--- Brief ---
Please restate, word for word, each line from the one containing "for (const s of [1, -1])" through the end of the entries below.

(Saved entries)
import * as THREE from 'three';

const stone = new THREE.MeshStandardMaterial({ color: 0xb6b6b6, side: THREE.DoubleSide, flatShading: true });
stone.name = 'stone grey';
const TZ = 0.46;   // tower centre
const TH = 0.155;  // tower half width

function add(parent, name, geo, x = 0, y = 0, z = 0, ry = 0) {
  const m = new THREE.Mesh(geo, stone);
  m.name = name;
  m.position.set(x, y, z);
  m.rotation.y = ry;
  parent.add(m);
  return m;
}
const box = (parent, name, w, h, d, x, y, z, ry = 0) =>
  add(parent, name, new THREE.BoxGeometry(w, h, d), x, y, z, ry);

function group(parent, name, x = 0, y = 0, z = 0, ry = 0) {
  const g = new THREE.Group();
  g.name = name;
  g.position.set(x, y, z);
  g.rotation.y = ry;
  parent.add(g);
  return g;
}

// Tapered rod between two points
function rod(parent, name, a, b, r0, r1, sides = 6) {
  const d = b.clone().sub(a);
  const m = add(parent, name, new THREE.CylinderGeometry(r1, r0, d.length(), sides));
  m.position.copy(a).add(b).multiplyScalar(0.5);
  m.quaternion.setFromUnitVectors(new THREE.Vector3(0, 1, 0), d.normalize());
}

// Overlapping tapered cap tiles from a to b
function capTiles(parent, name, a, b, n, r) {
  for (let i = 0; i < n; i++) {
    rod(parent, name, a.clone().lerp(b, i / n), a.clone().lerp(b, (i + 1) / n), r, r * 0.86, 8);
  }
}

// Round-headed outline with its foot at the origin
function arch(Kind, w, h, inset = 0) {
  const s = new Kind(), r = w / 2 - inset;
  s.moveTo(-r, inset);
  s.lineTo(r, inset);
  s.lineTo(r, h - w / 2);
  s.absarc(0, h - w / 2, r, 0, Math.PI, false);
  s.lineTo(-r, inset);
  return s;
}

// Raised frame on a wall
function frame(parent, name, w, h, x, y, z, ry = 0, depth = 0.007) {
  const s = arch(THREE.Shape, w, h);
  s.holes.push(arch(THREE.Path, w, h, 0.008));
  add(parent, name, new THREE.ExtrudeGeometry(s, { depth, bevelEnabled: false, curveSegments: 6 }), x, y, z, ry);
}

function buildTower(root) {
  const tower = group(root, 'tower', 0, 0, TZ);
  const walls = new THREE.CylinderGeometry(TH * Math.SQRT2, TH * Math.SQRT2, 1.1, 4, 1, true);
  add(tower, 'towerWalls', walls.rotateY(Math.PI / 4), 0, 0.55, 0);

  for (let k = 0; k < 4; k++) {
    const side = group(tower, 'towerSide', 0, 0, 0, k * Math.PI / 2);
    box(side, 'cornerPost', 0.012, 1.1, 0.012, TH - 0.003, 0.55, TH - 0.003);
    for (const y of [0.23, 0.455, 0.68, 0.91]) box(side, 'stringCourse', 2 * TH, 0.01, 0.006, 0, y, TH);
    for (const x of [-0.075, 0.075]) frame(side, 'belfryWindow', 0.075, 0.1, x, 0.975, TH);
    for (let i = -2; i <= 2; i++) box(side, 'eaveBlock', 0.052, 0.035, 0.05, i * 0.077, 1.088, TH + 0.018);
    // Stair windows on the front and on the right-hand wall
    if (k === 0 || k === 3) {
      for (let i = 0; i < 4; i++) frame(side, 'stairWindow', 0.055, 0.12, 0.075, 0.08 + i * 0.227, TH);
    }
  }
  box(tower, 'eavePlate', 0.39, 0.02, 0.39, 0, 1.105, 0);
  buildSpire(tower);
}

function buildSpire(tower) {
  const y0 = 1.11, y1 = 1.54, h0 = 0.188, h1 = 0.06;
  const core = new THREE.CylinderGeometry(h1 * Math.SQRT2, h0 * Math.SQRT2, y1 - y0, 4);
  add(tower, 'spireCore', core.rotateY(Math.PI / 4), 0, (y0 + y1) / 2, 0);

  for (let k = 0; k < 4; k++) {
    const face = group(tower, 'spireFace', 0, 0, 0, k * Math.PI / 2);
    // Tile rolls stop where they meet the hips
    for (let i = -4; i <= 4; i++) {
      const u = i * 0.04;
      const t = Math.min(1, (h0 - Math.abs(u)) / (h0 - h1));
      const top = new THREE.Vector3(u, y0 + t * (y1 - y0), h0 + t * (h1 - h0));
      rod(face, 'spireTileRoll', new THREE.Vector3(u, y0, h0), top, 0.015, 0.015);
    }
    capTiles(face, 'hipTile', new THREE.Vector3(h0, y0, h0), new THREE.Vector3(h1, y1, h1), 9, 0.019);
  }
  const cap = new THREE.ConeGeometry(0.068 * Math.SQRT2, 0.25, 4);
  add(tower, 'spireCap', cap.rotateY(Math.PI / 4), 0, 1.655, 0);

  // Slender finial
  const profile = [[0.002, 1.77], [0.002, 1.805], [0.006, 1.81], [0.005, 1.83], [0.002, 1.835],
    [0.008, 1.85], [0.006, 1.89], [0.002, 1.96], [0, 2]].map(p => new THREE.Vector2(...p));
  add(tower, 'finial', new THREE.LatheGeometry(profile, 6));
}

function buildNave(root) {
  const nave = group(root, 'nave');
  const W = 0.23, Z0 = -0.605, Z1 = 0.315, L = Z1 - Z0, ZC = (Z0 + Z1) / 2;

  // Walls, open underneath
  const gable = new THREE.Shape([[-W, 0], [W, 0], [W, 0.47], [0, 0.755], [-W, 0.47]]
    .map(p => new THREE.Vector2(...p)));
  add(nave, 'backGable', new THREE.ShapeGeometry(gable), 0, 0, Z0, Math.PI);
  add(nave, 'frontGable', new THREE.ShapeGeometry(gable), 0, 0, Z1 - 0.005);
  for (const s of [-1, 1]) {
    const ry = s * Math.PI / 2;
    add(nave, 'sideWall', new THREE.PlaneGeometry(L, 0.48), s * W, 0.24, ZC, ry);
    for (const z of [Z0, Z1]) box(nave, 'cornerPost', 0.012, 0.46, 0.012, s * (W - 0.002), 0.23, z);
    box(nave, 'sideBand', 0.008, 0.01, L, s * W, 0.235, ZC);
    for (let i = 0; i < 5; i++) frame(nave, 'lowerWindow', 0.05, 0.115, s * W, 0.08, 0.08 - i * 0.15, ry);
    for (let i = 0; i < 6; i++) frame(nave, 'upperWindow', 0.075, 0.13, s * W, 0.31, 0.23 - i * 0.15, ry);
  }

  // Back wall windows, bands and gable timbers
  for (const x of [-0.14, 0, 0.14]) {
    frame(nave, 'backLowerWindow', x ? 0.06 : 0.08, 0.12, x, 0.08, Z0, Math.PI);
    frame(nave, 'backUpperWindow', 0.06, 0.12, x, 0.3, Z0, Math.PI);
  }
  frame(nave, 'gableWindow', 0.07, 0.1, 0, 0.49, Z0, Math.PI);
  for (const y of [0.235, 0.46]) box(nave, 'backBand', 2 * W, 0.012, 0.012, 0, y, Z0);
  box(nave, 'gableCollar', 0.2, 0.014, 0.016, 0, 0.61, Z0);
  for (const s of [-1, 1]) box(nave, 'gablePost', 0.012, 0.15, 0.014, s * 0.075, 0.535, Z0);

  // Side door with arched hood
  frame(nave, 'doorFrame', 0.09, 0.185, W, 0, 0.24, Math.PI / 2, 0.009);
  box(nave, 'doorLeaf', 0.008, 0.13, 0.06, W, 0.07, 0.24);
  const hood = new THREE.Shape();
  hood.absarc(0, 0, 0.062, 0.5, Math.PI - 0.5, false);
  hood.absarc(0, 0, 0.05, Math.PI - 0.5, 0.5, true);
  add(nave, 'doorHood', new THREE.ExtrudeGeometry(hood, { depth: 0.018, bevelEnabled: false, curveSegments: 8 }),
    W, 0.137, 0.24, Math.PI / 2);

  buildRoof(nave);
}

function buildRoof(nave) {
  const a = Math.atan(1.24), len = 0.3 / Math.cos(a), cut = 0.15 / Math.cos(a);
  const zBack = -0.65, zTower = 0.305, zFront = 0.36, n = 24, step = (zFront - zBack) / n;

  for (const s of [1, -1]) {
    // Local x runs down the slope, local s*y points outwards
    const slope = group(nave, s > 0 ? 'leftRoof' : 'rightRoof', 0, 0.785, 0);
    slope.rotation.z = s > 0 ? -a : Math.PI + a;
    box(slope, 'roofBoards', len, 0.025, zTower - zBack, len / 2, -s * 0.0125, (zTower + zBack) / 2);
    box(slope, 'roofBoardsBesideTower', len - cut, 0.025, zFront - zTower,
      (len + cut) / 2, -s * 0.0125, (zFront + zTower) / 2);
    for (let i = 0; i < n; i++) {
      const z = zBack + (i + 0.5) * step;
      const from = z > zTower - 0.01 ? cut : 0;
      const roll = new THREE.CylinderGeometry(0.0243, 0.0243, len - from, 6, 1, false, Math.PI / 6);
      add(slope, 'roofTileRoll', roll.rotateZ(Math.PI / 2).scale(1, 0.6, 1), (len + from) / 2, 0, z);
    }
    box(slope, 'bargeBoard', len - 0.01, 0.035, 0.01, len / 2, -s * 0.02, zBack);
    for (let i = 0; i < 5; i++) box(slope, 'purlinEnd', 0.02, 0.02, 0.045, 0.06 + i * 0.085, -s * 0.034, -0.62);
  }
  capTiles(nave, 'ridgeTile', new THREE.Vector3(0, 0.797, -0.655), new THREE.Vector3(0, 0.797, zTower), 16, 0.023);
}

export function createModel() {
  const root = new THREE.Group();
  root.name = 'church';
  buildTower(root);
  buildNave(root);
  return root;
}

--- Task answer ---
  for (const s of [1, -1]) {
    // Local x runs down the slope, local s*y points outwards
    const slope = group(nave, s > 0 ? 'leftRoof' : 'rightRoof', 0, 0.785, 0);
    slope.rotation.z = s > 0 ? -a : Math.PI + a;
    box(slope, 'roofBoards', len, 0.025, zTower - zBack, len / 2, -s * 0.0125, (zTower + zBack) / 2);
    box(slope, 'roofBoardsBesideTower', len - cut, 0.025, zFront - zTower,
      (len + cut) / 2, -s * 0.0125, (zFront + zTower) / 2);
    for (let i = 0; i < n; i++) {
      const z = zBack + (i + 0.5) * step;
      const from = z > zTower - 0.01 ? cut : 0;
      const roll = new THREE.CylinderGeometry(0.0243, 0.0243, len - from, 6, 1, false, Math.PI / 6);
      add(slope, 'roofTileRoll', roll.rotateZ(Math.PI / 2).scale(1, 0.6, 1), (len + from) / 2, 0, z);
    }
    box(slope, 'bargeBoard', len - 0.01, 0.035, 0.01, len / 2, -s * 0.02, zBack);
    for (let i = 0; i < 5; i++) box(slope, 'purlinEnd', 0.02, 0.02, 0.045, 0.06 + i * 0.085, -s * 0.034, -0.62);
  }
  capTiles(nave, 'ridgeTile', new THREE.Vector3(0, 0.797, -0.655), new THREE.Vector3(0, 0.797, zTower), 16, 0.023);
}

export function createModel() {
  const root = new THREE.Group();
  root.name = 'church';
  buildTower(root);
  buildNave(root);
  return root;
}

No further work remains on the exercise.